IEP Attendees – Who Must Attend, and Who is Permitted?
As we approach end-of-school-year IEP season, I always receive questions regarding who should attend IEP meetings. This year, especially, I have heard from an increased number of parents asking whether the proposed list of IEP attendees is appropriate. Below is a guide with information regarding which IEP team members are mandatory, and which team members are permitted to attend, but are not necessarily required to participate.
Mandatory IEP Participants:
- At least 1 general education teacher, if the student is or may participate in the general education setting;
- At least 1 special education teacher/provider;
- A representative of the public agency (school district/LEA) who is qualified to provide, or supervise the provision of, specially designed instruction to meet the unique needs of children with disabilities; is knowledgeable about the general education curriculum; and is knowledgeable about the availability of resources of the public agency;
- At least one person who is able to interpret the results of any evaluations being reviewed (when appropriate/necessary);
- The Parents (or education rights holder); and
- The Student, if the Student has turned 18 and holds his/her educational rights.
Permissible IEP Participants:
- Additional teachers and service providers, if available and permitted by the LEA;
- Any other individuals who have special knowledge regarding the student, including service professionals;
- The student may attend, when appropriate; and
- An attorney and/or advocate.
When is Attendance Not Necessary:
A mandatory team member is not required to attend the IEP meeting if the Parent and Public Agency consent, and that member’s area of service is not being modified or discussed at the IEP meeting.
A mandatory team member may be excused, even when the meeting involves discussing the member’s area of curriculum and services, if the Parents and Public Agency both consent, and the member submits prior written input regarding the development of the IEP.
Should You Give Notice of Additional Participants?
You do not need to give notice if you plan to bring additional participants to the IEP meeting, but doing so is generally advised. This will ensure that adequate seating is made available. Additionally, if you intend to bring an attorney to the IEP meeting, the Public Agency has a right to bring an attorney, as well. To avoid a meeting being cancelled due to a lack of notice, it is generally advised to notify the Public Agency if you intend to bring legal representation. The District is also not prohibited from having an attorney at IEP meetings when a Parent does not obtain counsel.
- The school team can choose which teacher(s) will be available for the IEP meeting. If you have a specific teacher that you feel should participate in the meeting, you should make this request in advance. There is no guarantee, but it is appropriate to ask, and explain why this provider’s input is most valuable. You can also request written updates from any teachers who cannot attend.
- The Public Agency representative is often the school principal, but will sometimes be a director of special education, or program specialist. If you aren’t sure, just ask.
- You hold the right to excuse mandatory team members for all or part of the meeting. The Public Agency needs to make all mandatory team members available for an IEP meeting within the statutory timelines.

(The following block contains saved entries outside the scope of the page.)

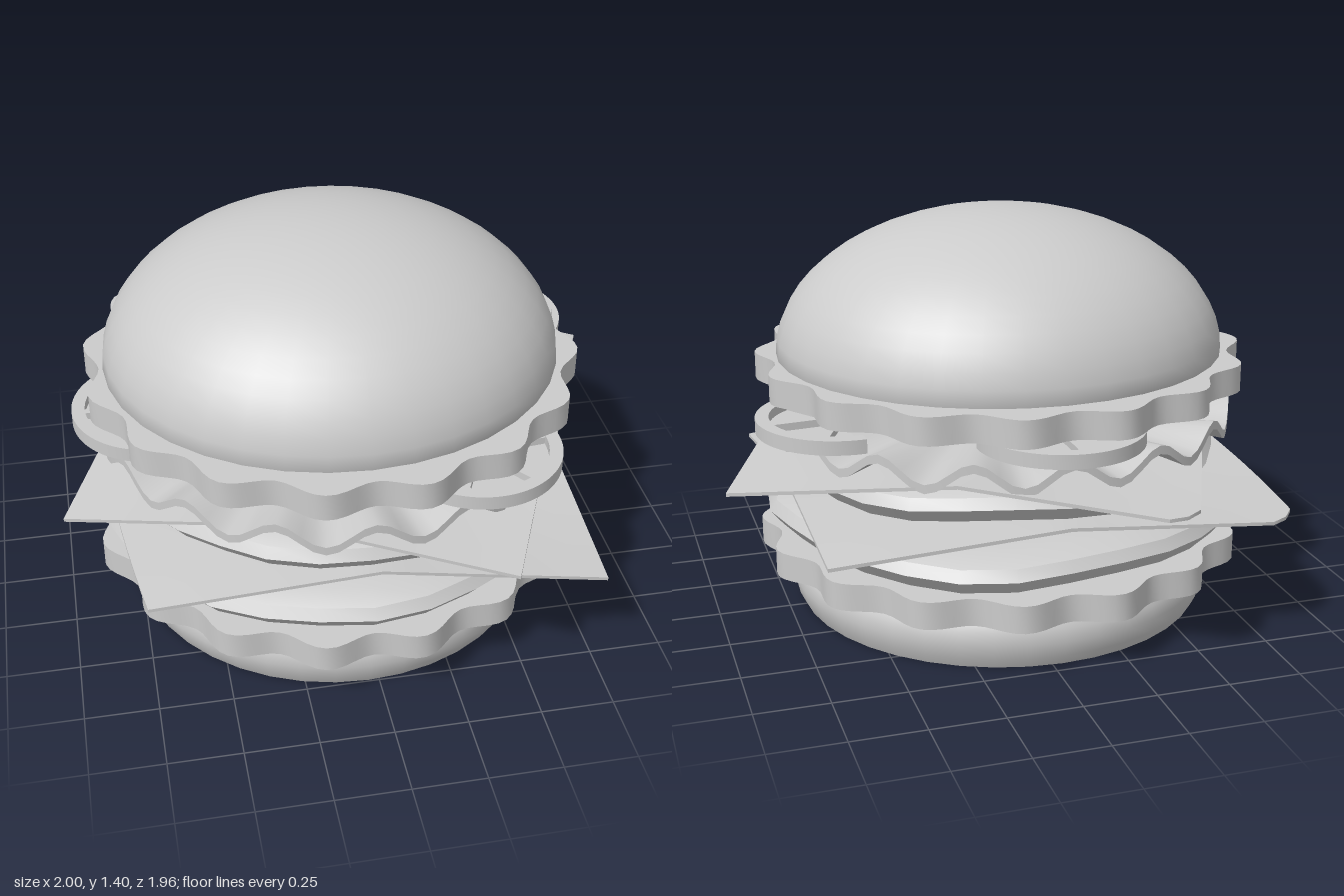
import * as THREE from 'three';
import { toCreasedNormals } from 'three/addons/utils/BufferGeometryUtils.js';

const CX = -0.035, CZ = 0.02; // axis of the stack
const mat = new THREE.MeshStandardMaterial({ color: 0xcccccc });
const thinMat = new THREE.MeshStandardMaterial({ color: 0xcccccc, side: THREE.DoubleSide });

function add(parent, name, geometry, x = CX, y = 0, z = CZ, material = mat) {
  const mesh = new THREE.Mesh(geometry, material);
  mesh.name = name;
  mesh.position.set(x, y, z);
  parent.add(mesh);
  return mesh;
}

// Move every vertex by a rule, then rebuild normals
function warp(geometry, rule, crease = 0.6) {
  const p = geometry.attributes.position, v = new THREE.Vector3();
  for (let i = 0; i < p.count; i++) {
    v.fromBufferAttribute(p, i);
    rule(v);
    p.setXYZ(i, v.x, v.y, v.z);
  }
  return toCreasedNormals(geometry, crease);
}

const lathe = (pts, segments) =>
  new THREE.LatheGeometry(pts.map(([r, y]) => new THREE.Vector2(r, y)), segments);

// Extrude a shape upward, outline lying in the xz plane
function slab(shape, depth) {
  const g = new THREE.ExtrudeGeometry(shape, { depth, bevelEnabled: false, curveSegments: 24 });
  return g.rotateX(-Math.PI / 2);
}

// Flat disc with sixteen soft scallops
function scallopedDisc(height) {
  const pts = [];
  for (let i = 0; i < 160; i++) {
    const a = (i / 160) * Math.PI * 2, r = 0.83 - 0.03 * Math.cos(16 * a);
    pts.push(new THREE.Vector2(r * Math.cos(a), r * Math.sin(a)));
  }
  return toCreasedNormals(slab(new THREE.Shape(pts), height), 0.6);
}

// Uneven round patty
function patty(radius, height, phase) {
  const h = height / 2;
  const g = lathe([[0, -h], [radius * 0.88, -h], [radius * 0.95, -h * 0.85], [radius, -h * 0.1],
    [radius * 0.97, h * 0.45], [radius * 0.89, h * 0.9], [radius * 0.7, h], [0, h]], 28);
  return warp(g, (v) => {
    const a = Math.atan2(v.x, v.z), r = Math.hypot(v.x, v.z) / radius;
    const k = 1 + 0.012 * Math.sin(5 * a + phase) + 0.008 * Math.sin(9 * a + 2 * phase);
    v.x *= k;
    v.z *= k;
    v.y += 0.012 * r * Math.sin(4 * a + phase);
  }, 0.5);
}

// Thin square slice: corners [x, z, drop] in order back left, back right, front left, front right
function cheese(corners, bow) {
  return warp(new THREE.BoxGeometry(2, 0.012, 2, 16, 1, 16), (p) => {
    let u = p.x, v = p.z;
    // one corner is trimmed
    if (u < 0 && v < 0) {
      const s = Math.max(1, -(u + v) / 1.9);
      u /= s;
      v /= s;
    }
    const w = [(1 - u) * (1 - v), (1 + u) * (1 - v), (1 - u) * (1 + v), (1 + u) * (1 + v)];
    const mix = (k) => corners.reduce((sum, c, i) => sum + (c[k] * w[i]) / 4, 0);
    const corner = corners[(u > 0 ? 1 : 0) + (v > 0 ? 2 : 0)];
    p.x = mix(0) - bow * (1 - v * v) * Math.max(0, -u);
    p.z = mix(1);
    p.y -= corner[2] * Math.abs(u * v);
  });
}

// Half tomato slice, round side toward local +x
function tomatoSlice() {
  const slice = new THREE.Group(), R = 0.28, q = Math.PI / 2;
  slice.name = 'tomatoSlice';
  const rim = new THREE.Shape();
  rim.absarc(0, 0, R, -q, q, false);
  rim.absarc(0, 0, R - 0.045, q, -q, true);
  add(slice, 'tomatoRim', toCreasedNormals(slab(rim, 0.048), 0.6), 0, 0, 0);
  const flesh = new THREE.Shape();
  flesh.absarc(0, 0, R - 0.02, -q, q, false);
  add(slice, 'tomatoFlesh', toCreasedNormals(slab(flesh, 0.015), 0.6), 0, 0.001, 0);
  for (const a of [-1.05, 0, 1.05]) {
    const spoke = add(slice, 'tomatoSpoke', new THREE.BoxGeometry(R - 0.04, 0.03, 0.025),
      0.12 * Math.cos(a), 0.026, -0.12 * Math.sin(a));
    spoke.rotation.y = a;
  }
  return slice;
}

export function createModel() {
  const burger = new THREE.Group();
  burger.name = 'burger';

  // Bottom bun
  add(burger, 'bottomBun', toCreasedNormals(lathe([[0, 0], [0.725, 0], [0.742, 0.035], [0.755, 0.09],
    [0.748, 0.135], [0.725, 0.18], [0.69, 0.2], [0, 0.2]], 40), 0.7));

  // Scalloped layers
  add(burger, 'lowerScallopedLayer', scallopedDisc(0.095), CX, 0.185, CZ);
  add(burger, 'upperScallopedLayer', scallopedDisc(0.095), CX, 0.805, CZ);

  // Patties
  add(burger, 'lowerPatty', patty(0.825, 0.135, 0.5), CX, 0.362, CZ);
  add(burger, 'upperPatty', patty(0.775, 0.13, 2.4), CX, 0.565, CZ);

  // Cheese slices with drooping corners
  add(burger, 'lowerCheese', cheese([[-0.83, -0.8, 0.05], [0.74, -0.71, 0.06],
    [-0.76, 0.74, 0.07], [0.76, 0.81, 0.115]], 0.05), 0, 0.493, 0, thinMat);
  add(burger, 'upperCheese', cheese([[-0.36, -1.03, 0.08], [1, -0.37, 0.07],
    [-1, 0.39, 0.1], [0.4, 0.97, 0.085]], 0), 0, 0.657, 0, thinMat);

  // Wavy lettuce leaf
  const leaf = lathe([[0, -0.015], [0.4, -0.015], [0.65, -0.015], [0.815, -0.015],
    [0.815, 0.015], [0.65, 0.015], [0.4, 0.015], [0, 0.015]], 128);
  add(burger, 'lettuce', warp(leaf, (v) => {
    const r = Math.hypot(v.x, v.z) / 0.815;
    v.y += 0.04 * r ** 3 * Math.cos(16 * Math.atan2(v.x, v.z));
  }), CX, 0.686, CZ);

  // Tomato half slices: centre x, z and outward turn
  for (const [x, z, turn] of [[0.6, -0.27, 0.1], [0.36, 0.55, -0.94],
    [-0.66, 0.1, Math.PI], [-0.05, -0.6, Math.PI / 2]]) {
    const slice = tomatoSlice();
    slice.position.set(x, 0.745, z);
    slice.rotation.y = turn;
    burger.add(slice);
  }

  // Domed top bun, slightly narrower front to back
  const dome = [[0, 0.88], [0.775, 0.88]];
  for (let i = 0; i <= 14; i++) {
    const a = (i / 14) * Math.PI / 2;
    dome.push([0.787 * Math.cos(a), 0.9 + 0.497 * Math.sin(a)]);
  }
  const topBun = add(burger, 'topBun', toCreasedNormals(lathe(dome, 36), 0.7));
  topBun.scale.z = 0.943;

  return burger;
}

Thank you Jazmine Gelfand for being our guest blogger for this week!
Jazmine Gelfand is a special education attorney who offers education and disability legal representation to the greater San Diego community. She is dedicated to zealously representing children with disabilities and their families, through a collaborative and results-oriented approach. Visit her website at www.specialedlegalcare.com or email her at Jazmine@SpecialEdLegalCare.com